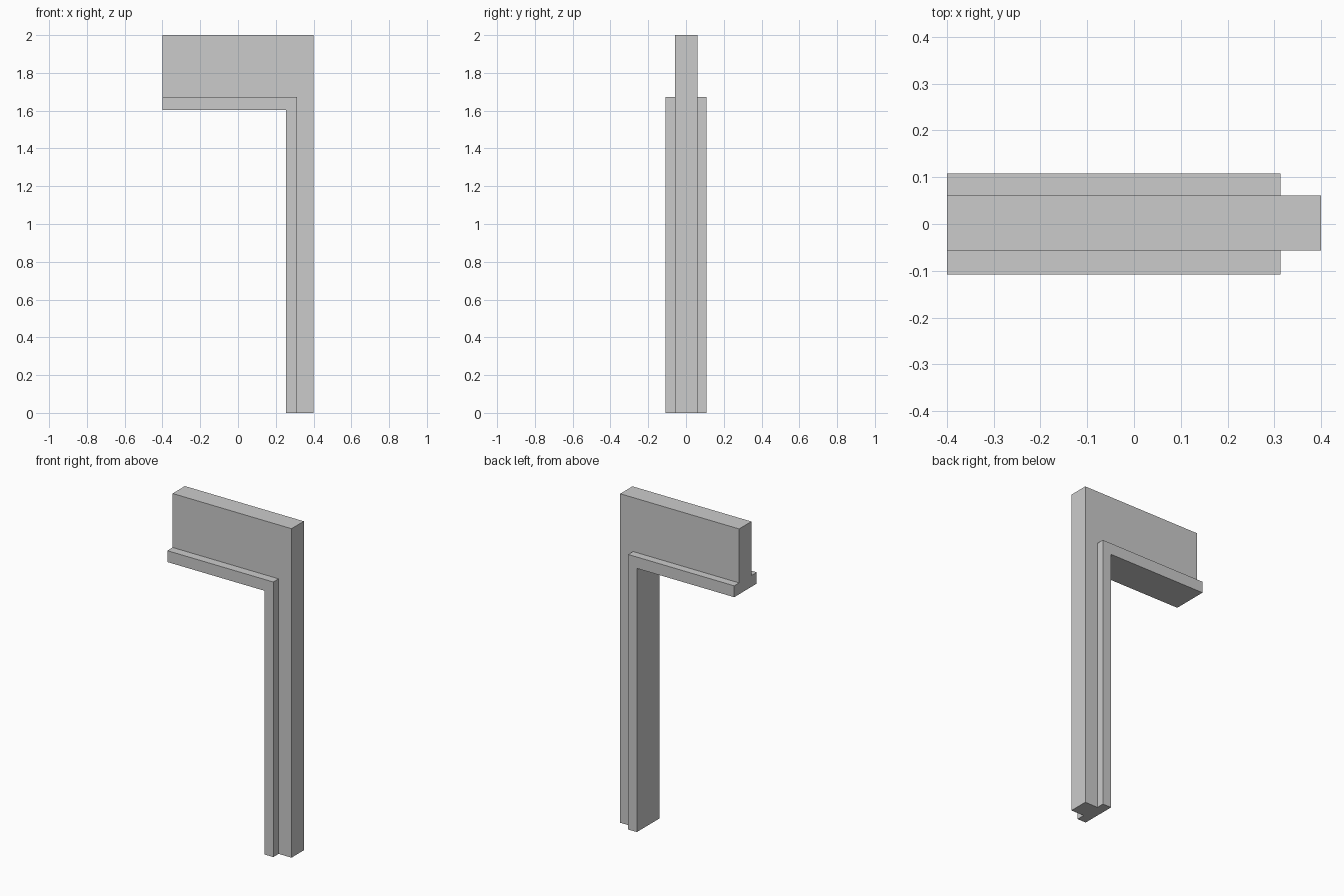
import bpy, bmesh

if "Cube" in bpy.data.objects:
    bpy.data.objects.remove(bpy.data.objects["Cube"])

# Section levels from the opening outwards: inner edge, trim edge, outer edge
X = (0.255, 0.313, 0.40)    # across the post
Z = (1.603, 1.672, 2.00)    # across the header
TRIM = (-0.108, 0.108)      # trim faces
WALL = (-0.057, 0.061)      # wall faces

# T-shaped section as (level, y)
section = [(0, TRIM[0]), (1, TRIM[0]), (1, WALL[0]), (2, WALL[0]),
           (2, WALL[1]), (1, WALL[1]), (1, TRIM[1]), (0, TRIM[1])]

# Sweep the section: header free end -> mitred corner -> post foot
stations = [lambda k: (-0.40, Z[k]),
            lambda k: (X[k], Z[k]),
            lambda k: (X[k], 0.0)]

bm = bmesh.new()
rings = []
for station in stations:
    ring = []
    for level, y in section:
        x, z = station(level)
        ring.append(bm.verts.new((x, y, z)))
    rings.append(ring)

n = len(section)
for a, b in zip(rings, rings[1:]):
    for i in range(n):
        j = (i + 1) % n
        bm.faces.new((a[i], a[j], b[j], b[i]))

# End caps
bm.faces.new(rings[0])
bm.faces.new(rings[-1])
bmesh.ops.recalc_face_normals(bm, faces=bm.faces)

mesh = bpy.data.meshes.new("doorway_half_wall")
bm.to_mesh(mesh)
bm.free()
bpy.context.collection.objects.link(bpy.data.objects.new("doorway_half_wall", mesh))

_What is being asked:_
Your copy should hold each line above exactly and no pictures at all.

_Result of this task:_
import bpy, bmesh

if "Cube" in bpy.data.objects:
    bpy.data.objects.remove(bpy.data.objects["Cube"])

# Section levels from the opening outwards: inner edge, trim edge, outer edge
X = (0.255, 0.313, 0.40)    # across the post
Z = (1.603, 1.672, 2.00)    # across the header
TRIM = (-0.108, 0.108)      # trim faces
WALL = (-0.057, 0.061)      # wall faces

# T-shaped section as (level, y)
section = [(0, TRIM[0]), (1, TRIM[0]), (1, WALL[0]), (2, WALL[0]),
           (2, WALL[1]), (1, WALL[1]), (1, TRIM[1]), (0, TRIM[1])]

# Sweep the section: header free end -> mitred corner -> post foot
stations = [lambda k: (-0.40, Z[k]),
            lambda k: (X[k], Z[k]),
            lambda k: (X[k], 0.0)]

bm = bmesh.new()
rings = []
for station in stations:
    ring = []
    for level, y in section:
        x, z = station(level)
        ring.append(bm.verts.new((x, y, z)))
    rings.append(ring)

n = len(section)
for a, b in zip(rings, rings[1:]):
    for i in range(n):
        j = (i + 1) % n
        bm.faces.new((a[i], a[j], b[j], b[i]))

# End caps
bm.faces.new(rings[0])
bm.faces.new(rings[-1])
bmesh.ops.recalc_face_normals(bm, faces=bm.faces)

mesh = bpy.data.meshes.new("doorway_half_wall")
bm.to_mesh(mesh)
bm.free()
bpy.context.collection.objects.link(bpy.data.objects.new("doorway_half_wall", mesh))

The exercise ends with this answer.